Your task is to give the number of lines below that contain "name". Give no other text.
*** Begin section ***
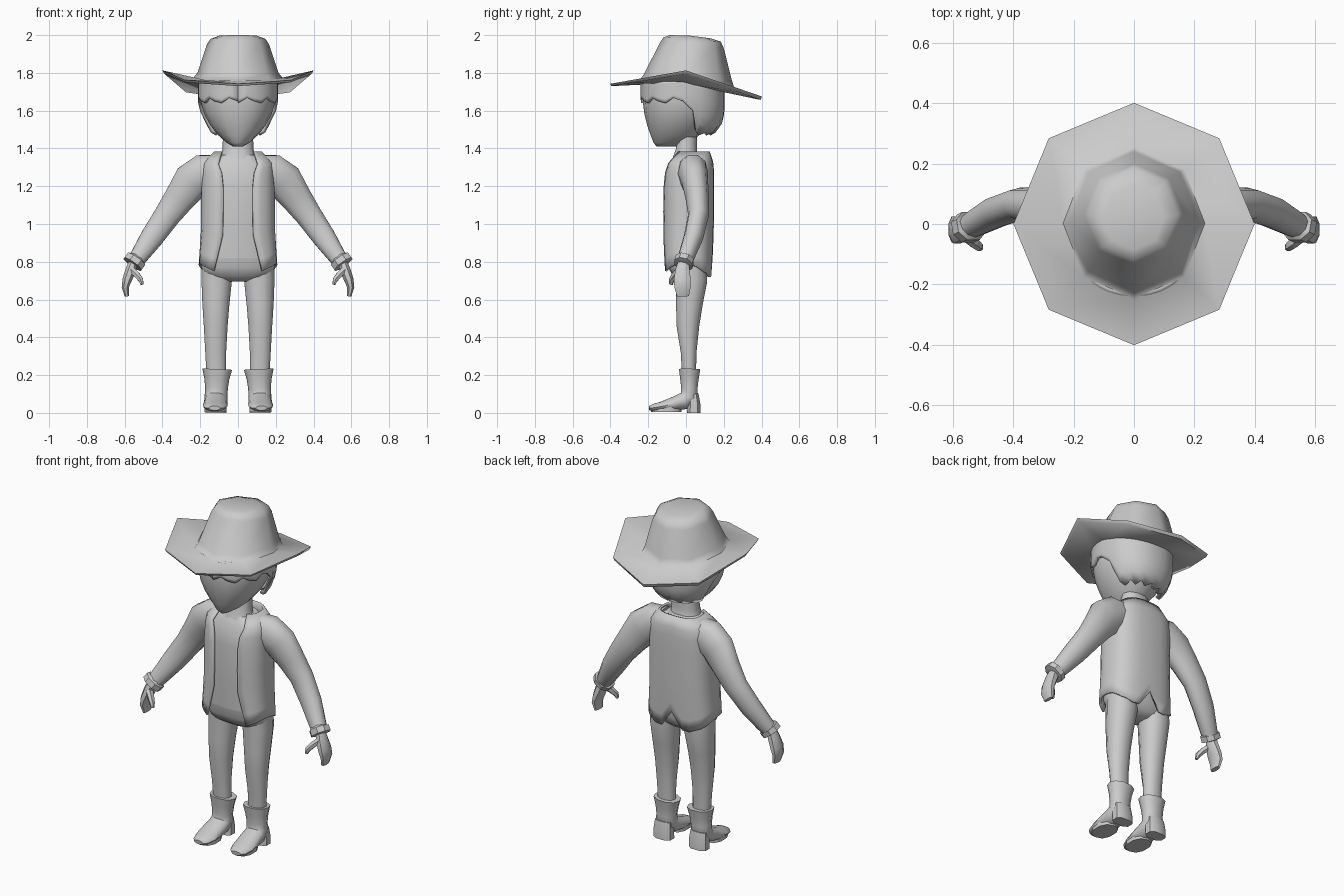
import bpy, bmesh, math
from mathutils import Vector

grey = bpy.data.materials.new("light grey")
grey.diffuse_color = (0.6, 0.6, 0.6, 1)


def finish(name, bm, mirror=False, thick=0, angle=50):
    bmesh.ops.remove_doubles(bm, verts=bm.verts, dist=0.0005)
    bmesh.ops.recalc_face_normals(bm, faces=bm.faces)
    me = bpy.data.meshes.new(name)
    bm.to_mesh(me)
    bm.free()
    me.materials.append(grey)
    ob = bpy.data.objects.new(name, me)
    bpy.context.collection.objects.link(ob)
    bpy.ops.object.select_all(action='DESELECT')
    ob.select_set(True)
    bpy.context.view_layer.objects.active = ob
    bpy.ops.object.shade_smooth_by_angle(angle=math.radians(angle))
    if thick:
        m = ob.modifiers.new("thickness", 'SOLIDIFY')
        m.thickness, m.offset = thick, -1
    if mirror:
        ob.modifiers.new("mirror", 'MIRROR')
    return ob


def loft(name, rings, closed=True, caps=True, **kw):
    bm = bmesh.new()
    vs = [[bm.verts.new(p) for p in r] for r in rings]
    n = len(vs[0])
    for a, b in zip(vs, vs[1:]):
        for i in range(n if closed else n - 1):
            j = (i + 1) % n
            bm.faces.new((a[i], a[j], b[j], b[i]))
    if caps:
        bm.faces.new(vs[0])
        bm.faces.new(vs[-1])
    return finish(name, bm, **kw)


def sp(v, p):
    return math.copysign(abs(v) ** (2 / p), v)


def tube(name, rows, n=10, ref=(0, 1, 0), p=2.2, **kw):
    """Rows of (centre, half size across, half size along ref)."""
    cs = [Vector(r[0]) for r in rows]
    rings = []
    for i, (c, a, b) in enumerate(rows):
        d = (cs[min(i + 1, len(cs) - 1)] - cs[max(i - 1, 0)]).normalized()
        v = Vector(ref)
        v = (v - d * v.dot(d)).normalized()
        u = d.cross(v)
        rings.append([cs[i] + u * a * sp(math.cos(t), p) + v * b * sp(math.sin(t), p)
                      for t in (2 * math.pi * (k + .5) / n for k in range(n))])
    return loft(name, rings, **kw)


def at(levels, z):
    """Interpolated (half width, front y, back y) at height z."""
    if z <= levels[0][0]:
        return levels[0][1:]
    for a, b in zip(levels, levels[1:]):
        if z <= b[0]:
            f = (z - a[0]) / (b[0] - a[0])
            return [x + (y - x) * f for x, y in zip(a[1:], b[1:])]
    return levels[-1][1:]


def point(levels, t, z, p):
    hx, y0, y1 = at(levels, z)
    return Vector((hx * sp(math.cos(t), p),
                   (y0 + y1) / 2 + (y1 - y0) / 2 * sp(math.sin(t), p), z))


def body(name, levels, n=16, p=2.3, **kw):
    return loft(name, [[point(levels, 2 * math.pi * k / n, l[0], p) for k in range(n)]
                       for l in levels], **kw)


# Hat: octagonal brim and crown in one lofted skin
def octagon(rx, y0, y1, front, side, back):
    out = []
    for k in range(8):
        t = k * math.pi / 4
        s = math.sin(t)
        z = side + ((back - side) * s if s > 0 else (side - front) * s)
        out.append((rx * math.cos(t), (y0 + y1) / 2 + (y1 - y0) / 2 * s, z))
    return out


loft("hat", [octagon(.19, -.215, .19, 1.74, 1.745, 1.70),
             octagon(.39, -.395, .395, 1.73, 1.795, 1.657),
             octagon(.40, -.402, .402, 1.742, 1.813, 1.675),
             octagon(.235, -.25, .255, 1.755, 1.775, 1.722),
             octagon(.215, -.225, .24, 1.79, 1.80, 1.77),
             octagon(.165, -.135, .20, 1.965, 1.95, 1.93),
             octagon(.145, -.12, .185, 1.988, 1.98, 1.965),
             octagon(.10, -.085, .13, 2.0, 1.997, 1.983)], angle=60)

# Head and neck
body("head", [(1.41, .025, -.155, -.04), (1.43, .06, -.172, .02), (1.47, .105, -.187, .07),
              (1.52, .145, -.205, .11), (1.58, .178, -.22, .15), (1.65, .197, -.229, .17),
              (1.76, .195, -.225, .17)], p=2.15)
body("neck", [(1.30, .12, -.085, .09), (1.36, .088, -.07, .065), (1.40, .082, -.055, .06),
              (1.46, .08, -.05, .06)], n=10)

# Hair: shell with a jagged fringe and a low nape
hair_lv = [(1.45, .12, -.19, .105), (1.49, .16, -.20, .165), (1.54, .187, -.22, .195),
           (1.60, .205, -.232, .205), (1.66, .213, -.24, .205), (1.76, .213, -.24, .205)]
hair_t = [-math.pi / 2 + 2 * math.pi * k / 32 for k in range(33)]


def hair_bottom(k):
    s = math.sin(hair_t[k])
    if s < 0.05:
        return (1.64, 1.668, 1.65)[k % 3]
    if s < 0.25:
        return 1.60
    return 1.468 if k % 2 else 1.485


loft("hair", [[point(hair_lv, t, 1.76 + (hair_bottom(k) - 1.76) * r / 6, 2.2)
               for k, t in enumerate(hair_t)] for r in range(7)],
     closed=False, caps=False, thick=.02)

# Shirt and hips under the jacket
body("shirt", [(.82, .185, -.10, .115), (1.0, .175, -.108, .12), (1.2, .18, -.108, .12),
               (1.31, .17, -.095, .115), (1.365, .10, -.06, .09)], p=2.6)
body("hips", [(.695, .07, -.03, .07), (.72, .175, -.065, .10), (.77, .195, -.095, .12),
              (.86, .192, -.10, .12)], p=2.6)

# Jacket: open at the front, slit at the back of the hem
jacket_lv = [(.71, .215, -.125, .135), (.80, .207, -.125, .14), (.95, .197, -.125, .147),
             (1.1, .195, -.125, .148), (1.25, .195, -.122, .15), (1.325, .185, -.105, .145),
             (1.385, .125, -.055, .125)]
gap_lv = [(.75, .54, 0, 0), (.95, .30, 0, 0), (1.25, .30, 0, 0), (1.385, .65, 0, 0)]
hem = [.75, .765, .775, .785, .79, .785, .775, .76, .745, .735, .72, .72, .82]
hem += hem[-2::-1]


def jacket_point(k, r):
    zt = [0, .1, .3, .5, .7, .82, .9, 1][r]
    z = hem[k] + (1.385 - hem[k]) * zt
    g = at(gap_lv, z)[0]
    t = -math.pi / 2 + g + (2 * math.pi - 2 * g) * k / 24
    return point(jacket_lv, t, z, 2.7)


loft("jacket", [[jacket_point(k, r) for k in range(25)] for r in range(8)],
     closed=False, caps=False, thick=.012)

# Shoulder and sleeve, cuff, hand
tube("sleeve", [((.10, .03, 1.285), .085, .075), ((.18, .037, 1.27), .105, .08),
                ((.245, .047, 1.225), .105, .07), ((.31, .06, 1.135), .086, .062),
                ((.375, .066, 1.045), .073, .055), ((.455, .04, .93), .064, .052),
                ((.52, .005, .835), .05, .045), ((.55, -.012, .795), .044, .04)], mirror=True)
tube("cuff", [((.538, -.004, .815), .048, .042), ((.540, -.006, .812), .06, .052),
              ((.558, -.014, .787), .06, .052), ((.560, -.015, .784), .035, .035)],
     n=8, mirror=True, angle=40)
tube("hand", [((.553, -.013, .80), .026, .03), ((.568, -.018, .755), .03, .04),
              ((.587, -.02, .705), .027, .048), ((.597, -.018, .665), .02, .046),
              ((.588, -.016, .618), .013, .034)], n=8, mirror=True)
tube("thumb", [((.568, -.03, .76), .02, .022), ((.535, -.058, .73), .018, .02),
               ((.515, -.075, .705), .015, .016), ((.508, -.08, .68), .008, .01)],
     n=6, mirror=True)

# Legs
tube("leg", [((.105, .025, .82), .088, .085), ((.113, .03, .70), .083, .085),
             ((.117, .018, .58), .074, .073), ((.118, .01, .46), .065, .062),
             ((.118, .014, .32), .057, .043), ((.115, .016, .20), .053, .038)],
     mirror=True, n=12)

# Boot: shaft bending forward into the foot, plus sole and heel
tube("boot", [((.11, .019, .20), .045, .06), ((.11, .019, .229), .05, .068),
              ((.11, .019, .231), .059, .079), ((.112, .018, .18), .051, .066),
              ((.114, .018, .13), .045, .06), ((.116, .018, .085), .052, .061)][2:]
     + [((.117, -.01, .063), .048, .062), ((.119, -.07, .047), .037, .065),
        ((.121, -.13, .034), .026, .064), ((.123, -.175, .027), .02, .05),
        ((.124, -.195, .025), .012, .03)], ref=(1, 0, 0), mirror=True)
tube("sole", [((.119, -.105, .034), .06, .08), ((.119, -.105, .006), .06, .08)],
     mirror=True, p=2.4)
tube("heel", [((.117, .038, .10), .052, .03), ((.117, .042, .045), .058, .036),
              ((.117, .042, 0), .058, .038)], n=8, p=3, mirror=True)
*** End section ***
▸ **Solution to this task**: 9